- How to complete this task: Each line below should be repeated exactly as written, with no pictures carried over.

- Input records:
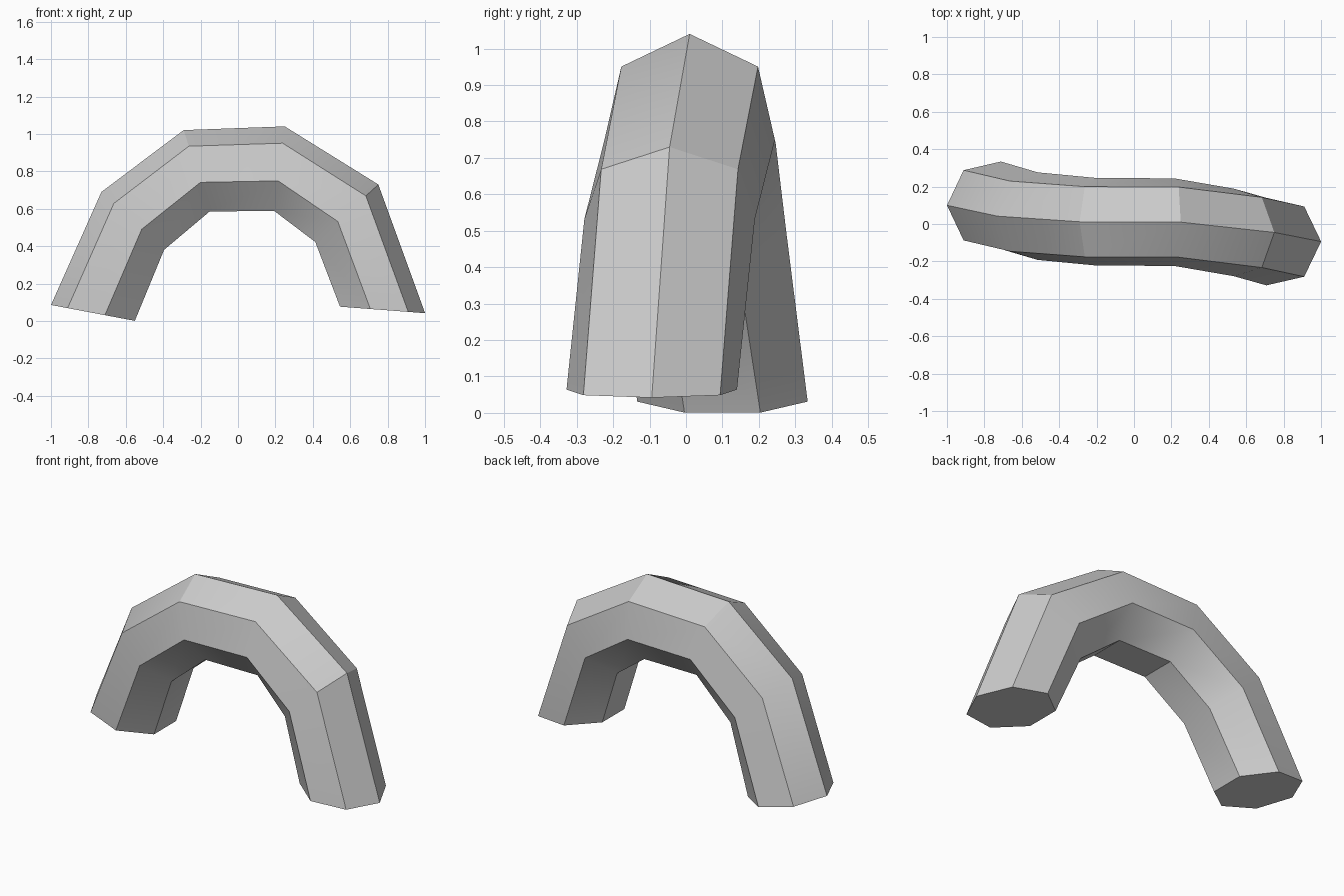
import bpy, bmesh, math
from mathutils import Vector

cube = bpy.data.objects.get("Cube")
if cube:
    bpy.data.objects.remove(cube, do_unlink=True)

SIDES, RADIUS = 7, 0.24

# Arch path: ring centre and the direction towards the outside of the bend
path = [
    ((-0.764, 0.10, 0.041), (-0.983, 0, 0.186)),
    ((-0.554, 0.042, 0.527), (-0.735, 0, 0.68)),
    ((-0.217, 0.012, 0.792), (-0.306, 0, 0.95)),
    ((0.221, 0.01, 0.802), (0.12, 0, 0.99)),
    ((0.573, -0.045, 0.568), (0.739, 0, 0.674)),
    ((0.761, -0.094, 0.06), (0.997, 0, -0.076)),
]

# Seven-sided tube with capped ends
bm = bmesh.new()
rings = []
for centre, outward in path:
    out = Vector(outward).normalized()
    ring = []
    for k in range(SIDES):
        a = math.tau * k / SIDES
        offset = out * math.cos(a) + Vector((0, 1, 0)) * math.sin(a)
        ring.append(bm.verts.new(Vector(centre) + offset * RADIUS))
    rings.append(ring)
for a, b in zip(rings, rings[1:]):
    for k in range(SIDES):
        n = (k + 1) % SIDES
        bm.faces.new((a[k], a[n], b[n], b[k]))
bm.faces.new(rings[0])
bm.faces.new(rings[-1])
bmesh.ops.recalc_face_normals(bm, faces=bm.faces)
mesh = bpy.data.meshes.new("arched_tube")
bm.to_mesh(mesh)
bm.free()
tube = bpy.data.objects.new("arched_tube", mesh)
bpy.context.collection.objects.link(tube)

# Plain grey material
grey = bpy.data.materials.new("light_grey")
grey.use_nodes = True
colour = (0.6, 0.6, 0.6, 1)
grey.diffuse_color = colour
grey.node_tree.nodes["Principled BSDF"].inputs["Base Color"].default_value = colour
mesh.materials.append(grey)

# Smooth along the bend, crisp along the corners
bpy.ops.object.select_all(action="DESELECT")
tube.select_set(True)
bpy.context.view_layer.objects.active = tube
bpy.ops.object.shade_smooth_by_angle(angle=math.radians(30))
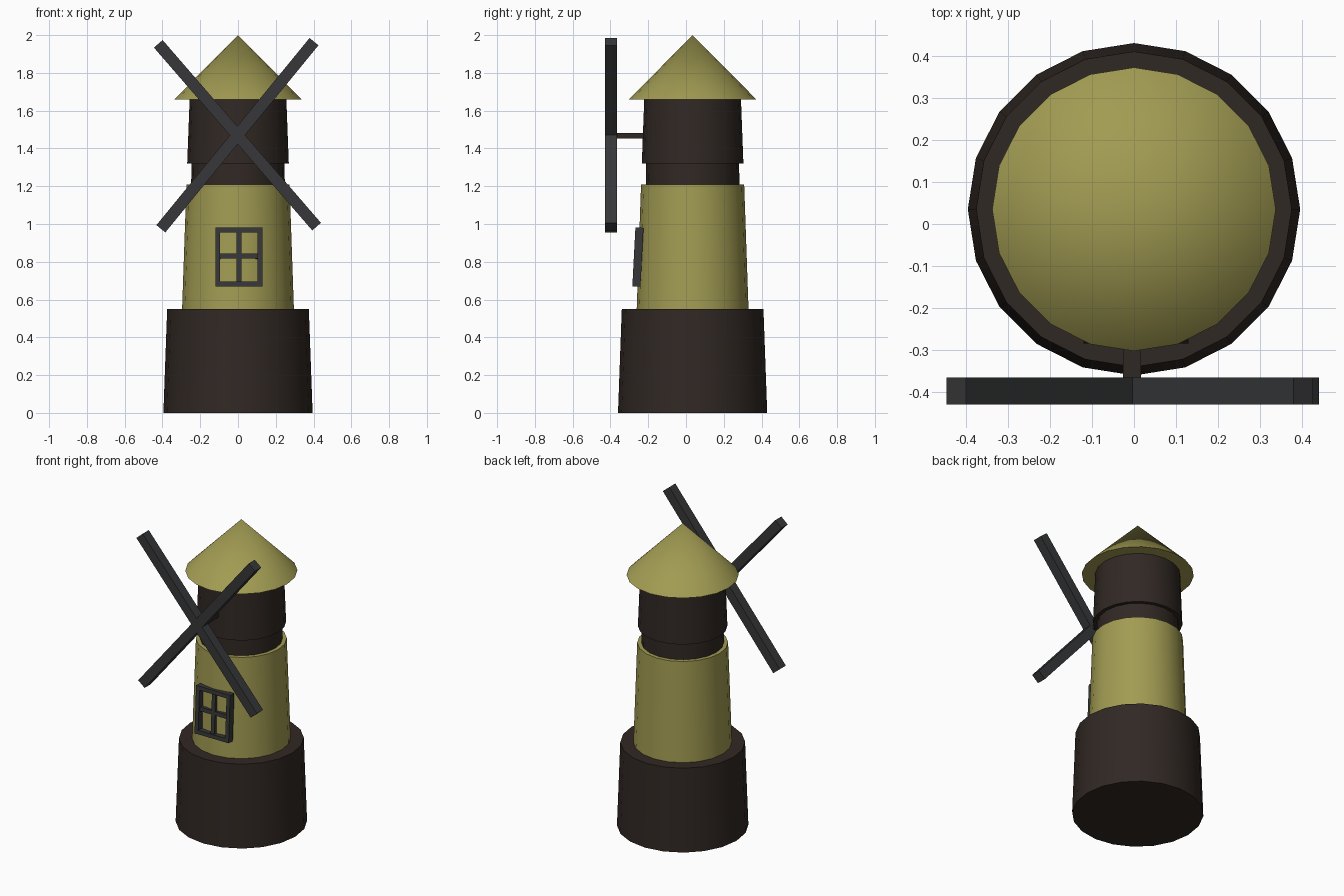
import bpy, bmesh, math
from mathutils import Matrix, Vector

if "Cube" in bpy.data.objects:
    bpy.data.objects.remove(bpy.data.objects["Cube"])

AXIS_Y = 0.035  # tower axis, offset back because the sails stick out in front


def material(name, rgb):
    m = bpy.data.materials.new(name)
    m.diffuse_color = (*rgb, 1)
    m.use_nodes = True
    m.node_tree.nodes["Principled BSDF"].inputs["Base Color"].default_value = m.diffuse_color
    return m


OLIVE = material("olive", (0.36, 0.33, 0.085))
BROWN = material("dark_brown", (0.030, 0.021, 0.017))
CHARCOAL = material("charcoal", (0.038, 0.039, 0.041))


def finish(name, bm, mat, smooth=False):
    me = bpy.data.meshes.new(name)
    bm.to_mesh(me)
    bm.free()
    me.materials.append(mat)
    ob = bpy.data.objects.new(name, me)
    bpy.context.collection.objects.link(ob)
    if smooth:
        bpy.ops.object.select_all(action='DESELECT')
        ob.select_set(True)
        bpy.context.view_layer.objects.active = ob
        bpy.ops.object.shade_smooth_by_angle(angle=math.radians(30))
    return ob


def drum(name, r0, r1, z0, z1, mat):
    """Tapered 20-sided section of the tower."""
    bm = bmesh.new()
    bmesh.ops.create_cone(bm, cap_ends=True, segments=20, radius1=r0, radius2=r1,
                          depth=z1 - z0,
                          matrix=Matrix.Translation((0, AXIS_Y, (z0 + z1) / 2)))
    return finish(name, bm, mat, smooth=True)


def add_box(bm, center, size):
    bmesh.ops.create_cube(bm, size=1, matrix=Matrix.Translation(center)
                          @ Matrix.Diagonal((*size, 1)))


def box(name, center, size, mat):
    bm = bmesh.new()
    add_box(bm, (0, 0, 0), size)
    ob = finish(name, bm, mat)
    ob.location = center
    return ob


# Tower sections
drum("base", 0.395, 0.375, 0.0, 0.55, BROWN)
drum("tower_body", 0.296, 0.273, 0.55, 1.21, OLIVE)
drum("neck", 0.248, 0.246, 1.21, 1.32, BROWN)
drum("upper_drum", 0.269, 0.256, 1.32, 1.66, BROWN)
drum("roof", 0.337, 0.0, 1.66, 2.0, OLIVE)

# Sails: two crossed bars on a short axle
for name, angle in (("sail_bar_a", 49.1), ("sail_bar_b", -50.7)):
    bar = box(name, (-0.003, -0.397, 1.47), (1.28, 0.064, 0.061), CHARCOAL)
    bar.rotation_euler.y = math.radians(angle)
box("axle", (-0.005, -0.28, 1.467), (0.043, 0.18, 0.027), BROWN)

# Window: frame and cross bars, leaning with the wall
W, H, T, D = 0.25, 0.312, 0.026, 0.043
bm = bmesh.new()
for s in (-1, 1):
    add_box(bm, (s * (W - T) / 2, 0, 0), (T, D, H))
    add_box(bm, (0, 0, s * (H - T) / 2), (W - 2 * T, D, T))
add_box(bm, (0, 0.004, 0), (T, D - 0.008, H - 2 * T))
add_box(bm, (0, 0.005, 0.005), (W - 2 * T, D - 0.010, T))
window = finish("window", bm, CHARCOAL)
window.location = (0.005, -0.2545, 0.825)
window.rotation_euler.x = math.radians(-3)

- Result of this task:
import bpy, bmesh, math
from mathutils import Vector

cube = bpy.data.objects.get("Cube")
if cube:
    bpy.data.objects.remove(cube, do_unlink=True)

SIDES, RADIUS = 7, 0.24

# Arch path: ring centre and the direction towards the outside of the bend
path = [
    ((-0.764, 0.10, 0.041), (-0.983, 0, 0.186)),
    ((-0.554, 0.042, 0.527), (-0.735, 0, 0.68)),
    ((-0.217, 0.012, 0.792), (-0.306, 0, 0.95)),
    ((0.221, 0.01, 0.802), (0.12, 0, 0.99)),
    ((0.573, -0.045, 0.568), (0.739, 0, 0.674)),
    ((0.761, -0.094, 0.06), (0.997, 0, -0.076)),
]

# Seven-sided tube with capped ends
bm = bmesh.new()
rings = []
for centre, outward in path:
    out = Vector(outward).normalized()
    ring = []
    for k in range(SIDES):
        a = math.tau * k / SIDES
        offset = out * math.cos(a) + Vector((0, 1, 0)) * math.sin(a)
        ring.append(bm.verts.new(Vector(centre) + offset * RADIUS))
    rings.append(ring)
for a, b in zip(rings, rings[1:]):
    for k in range(SIDES):
        n = (k + 1) % SIDES
        bm.faces.new((a[k], a[n], b[n], b[k]))
bm.faces.new(rings[0])
bm.faces.new(rings[-1])
bmesh.ops.recalc_face_normals(bm, faces=bm.faces)
mesh = bpy.data.meshes.new("arched_tube")
bm.to_mesh(mesh)
bm.free()
tube = bpy.data.objects.new("arched_tube", mesh)
bpy.context.collection.objects.link(tube)

# Plain grey material
grey = bpy.data.materials.new("light_grey")
grey.use_nodes = True
colour = (0.6, 0.6, 0.6, 1)
grey.diffuse_color = colour
grey.node_tree.nodes["Principled BSDF"].inputs["Base Color"].default_value = colour
mesh.materials.append(grey)

# Smooth along the bend, crisp along the corners
bpy.ops.object.select_all(action="DESELECT")
tube.select_set(True)
bpy.context.view_layer.objects.active = tube
bpy.ops.object.shade_smooth_by_angle(angle=math.radians(30))
import bpy, bmesh, math
from mathutils import Matrix, Vector

if "Cube" in bpy.data.objects:
    bpy.data.objects.remove(bpy.data.objects["Cube"])

AXIS_Y = 0.035  # tower axis, offset back because the sails stick out in front


def material(name, rgb):
    m = bpy.data.materials.new(name)
    m.diffuse_color = (*rgb, 1)
    m.use_nodes = True
    m.node_tree.nodes["Principled BSDF"].inputs["Base Color"].default_value = m.diffuse_color
    return m


OLIVE = material("olive", (0.36, 0.33, 0.085))
BROWN = material("dark_brown", (0.030, 0.021, 0.017))
CHARCOAL = material("charcoal", (0.038, 0.039, 0.041))


def finish(name, bm, mat, smooth=False):
    me = bpy.data.meshes.new(name)
    bm.to_mesh(me)
    bm.free()
    me.materials.append(mat)
    ob = bpy.data.objects.new(name, me)
    bpy.context.collection.objects.link(ob)
    if smooth:
        bpy.ops.object.select_all(action='DESELECT')
        ob.select_set(True)
        bpy.context.view_layer.objects.active = ob
        bpy.ops.object.shade_smooth_by_angle(angle=math.radians(30))
    return ob


def drum(name, r0, r1, z0, z1, mat):
    """Tapered 20-sided section of the tower."""
    bm = bmesh.new()
    bmesh.ops.create_cone(bm, cap_ends=True, segments=20, radius1=r0, radius2=r1,
                          depth=z1 - z0,
                          matrix=Matrix.Translation((0, AXIS_Y, (z0 + z1) / 2)))
    return finish(name, bm, mat, smooth=True)


def add_box(bm, center, size):
    bmesh.ops.create_cube(bm, size=1, matrix=Matrix.Translation(center)
                          @ Matrix.Diagonal((*size, 1)))


def box(name, center, size, mat):
    bm = bmesh.new()
    add_box(bm, (0, 0, 0), size)
    ob = finish(name, bm, mat)
    ob.location = center
    return ob


# Tower sections
drum("base", 0.395, 0.375, 0.0, 0.55, BROWN)
drum("tower_body", 0.296, 0.273, 0.55, 1.21, OLIVE)
drum("neck", 0.248, 0.246, 1.21, 1.32, BROWN)
drum("upper_drum", 0.269, 0.256, 1.32, 1.66, BROWN)
drum("roof", 0.337, 0.0, 1.66, 2.0, OLIVE)

# Sails: two crossed bars on a short axle
for name, angle in (("sail_bar_a", 49.1), ("sail_bar_b", -50.7)):
    bar = box(name, (-0.003, -0.397, 1.47), (1.28, 0.064, 0.061), CHARCOAL)
    bar.rotation_euler.y = math.radians(angle)
box("axle", (-0.005, -0.28, 1.467), (0.043, 0.18, 0.027), BROWN)

# Window: frame and cross bars, leaning with the wall
W, H, T, D = 0.25, 0.312, 0.026, 0.043
bm = bmesh.new()
for s in (-1, 1):
    add_box(bm, (s * (W - T) / 2, 0, 0), (T, D, H))
    add_box(bm, (0, 0, s * (H - T) / 2), (W - 2 * T, D, T))
add_box(bm, (0, 0.004, 0), (T, D - 0.008, H - 2 * T))
add_box(bm, (0, 0.005, 0.005), (W - 2 * T, D - 0.010, T))
window = finish("window", bm, CHARCOAL)
window.location = (0.005, -0.2545, 0.825)
window.rotation_euler.x = math.radians(-3)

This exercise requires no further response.